Area of joints and muscles affected by temporomandibular disorders

Temporomandibular (TM) disorders are a problem with the muscles and joints that connect your jaw to your skull. They cause pain when you open your mouth, chew, or yawn. You may feel this pain on one or both sides.

TM disorders are often caused by tight jaw muscles. The tightness can be caused by clenching or grinding your teeth. This may happen when you have a lot of stress in your life.

If you lower your stress, you may be able to stop clenching or grinding your teeth. This will help relax your jaw and reduce your pain.

You may also be able to do some things at home to feel better. But if none of this works, your doctor may prescribe medicine to help relax your muscles and control the pain.

Follow-up care is a key part of your treatment and safety. Be sure to make and go to all appointments, and call your doctor or nurse call line if you are having problems. It's also a good idea to know your test results and keep a list of the medicines you take.

How can you care for yourself at home?

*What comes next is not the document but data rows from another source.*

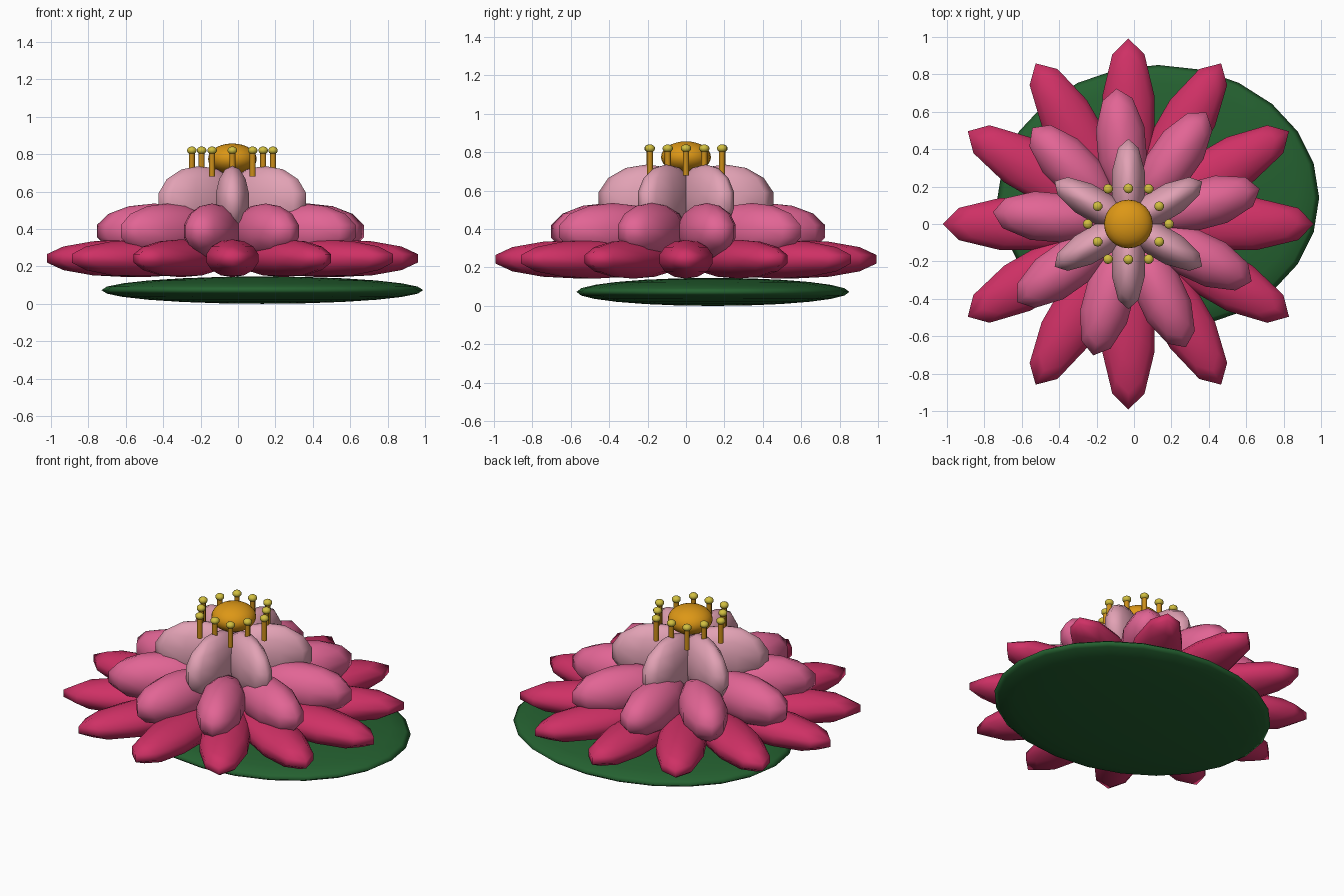
import bpy
import math

if "Cube" in bpy.data.objects:
    bpy.data.objects.remove(bpy.data.objects["Cube"])

CX = -0.03  # flower axis; the pad sits off to one side


def material(name, rgb):
    m = bpy.data.materials.new(name)
    m.diffuse_color = (*rgb, 1)
    m.use_nodes = True
    m.node_tree.nodes["Principled BSDF"].inputs["Base Color"].default_value = m.diffuse_color
    return m


OUTER = material("deep pink", (0.62, 0.03, 0.13))
MIDDLE = material("pink", (0.76, 0.13, 0.30))
INNER = material("pale pink", (0.76, 0.36, 0.46))
LEAF = material("leaf green", (0.018, 0.12, 0.03))
GOLD = material("gold", (0.72, 0.31, 0.008))
AMBER = material("amber", (0.60, 0.27, 0.01))
YELLOW = material("pollen yellow", (0.64, 0.52, 0.05))


def finish(name, mat):
    ob = bpy.context.object
    ob.name = name
    ob.data.materials.append(mat)
    bpy.ops.object.shade_smooth()
    return ob


def ellipsoid(name, loc, radii, mat, segments, rings, twist=0.0, turn=0.0):
    bpy.ops.mesh.primitive_uv_sphere_add(segments=segments, ring_count=rings, radius=1)
    ob = finish(name, mat)
    for v in ob.data.vertices:  # turn the mesh so a facet can face the tip
        x, y, z = v.co
        c, s = math.cos(twist), math.sin(twist)
        v.co = ((x * c - y * s) * radii[0], (x * s + y * c) * radii[1], z * radii[2])
    ob.location = loc
    ob.rotation_euler.z = turn
    return ob


# Lily pad
ellipsoid("lily_pad", (0.13, 0.14, 0.073), (0.86, 0.71, 0.073), LEAF, 24, 12)

# Petal layers: count, first angle, centre radius, height, ellipsoid radii
layers = [
    ("outer_petal", 12, 0, 0.55, 0.243, (0.453, 0.15, 0.101), OUTER),
    ("middle_petal", 9, 15, 0.42, 0.388, (0.315, 0.14, 0.148), MIDDLE),
    ("inner_petal", 6, 30, 0.20, 0.55, (0.262, 0.095, 0.187), INNER),
]
for name, count, first, r, z, radii, mat in layers:
    for i in range(count):
        a = math.radians(first + 360 * i / count)
        # 10 segments: half a step puts a blunt edge at the tip
        k = math.radians(18)
        p = (CX + r * math.cos(a), r * math.sin(a), z)
        ellipsoid(f"{name}_{i + 1}", p, radii, mat, 10, 7, k, a)

# Seed head
ellipsoid("seed_head", (CX, 0, 0.775), (0.13, 0.13, 0.082), GOLD, 24, 14)

# Ring of stamens at alternating radii
for i in range(12):
    a = math.radians(30 * i)
    r = 0.19 if i % 2 else 0.217
    x, y = CX + r * math.cos(a), r * math.sin(a)
    bpy.ops.mesh.primitive_cylinder_add(vertices=8, radius=0.016, depth=0.13,
                                        location=(x, y, 0.745))
    finish(f"filament_{i + 1}", AMBER)
    bpy.ops.object.shade_smooth_by_angle(angle=math.radians(50))
    ellipsoid(f"anther_{i + 1}", (x, y, 0.82), (0.027, 0.027, 0.021), YELLOW, 10, 7)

  • Put a warm, moist cloth or heating pad set on low on your jaw. Do this for 10 to 20 minutes at a time. Put a thin cloth between the heating pad and your skin.
  • Avoid hard or chewy foods that cause your jaws to work very hard. Examples include popcorn, jerky, tough meats, chewy breads, gum, and raw apples and carrots.
  • Choose softer foods that are easy to chew. These include eggs, yogurt, and soup.
  • Cut your food into small pieces. Chew slowly.
  • If your jaw gets too painful to chew, or if it locks, you may need to puree your food for a few days or weeks.
  • To relax your jaw, repeat this exercise for a few minutes every morning and evening. Watch yourself in a mirror. Gently open and close your mouth. Move your jaw straight up and down. But don't do this if it makes your pain worse.
  • Get at least 2½ hours of exercise a week to relieve stress. Walking is a good choice. You also may want to do other activities, such as running, swimming, cycling, or playing tennis or team sports.
  • Do not:
    • Hold a phone between your shoulder and your jaw.
    • Open your mouth all the way, like when you sing loudly or yawn.
    • Clench or grind your teeth, bite your lips, or chew your fingernails.
    • Clench things such as pens, pipes, or cigars between your teeth.

When should you call for help?

Call your doctor or nurse call line now or seek immediate medical care if:

  • Your jaw is locked open or shut or it is hard to move your jaw.

Watch closely for changes in your health, and be sure to contact your doctor or nurse call line if:

  • Your jaw pain gets worse.
  • Your face is swollen.
  • You do not get better as expected.

Where can you learn more?

Go to https://www.healthwise.net/patientEd

Enter P868 in the search box to learn more about "Temporomandibular Disorder: Care Instructions."

Current as of: August 9, 2016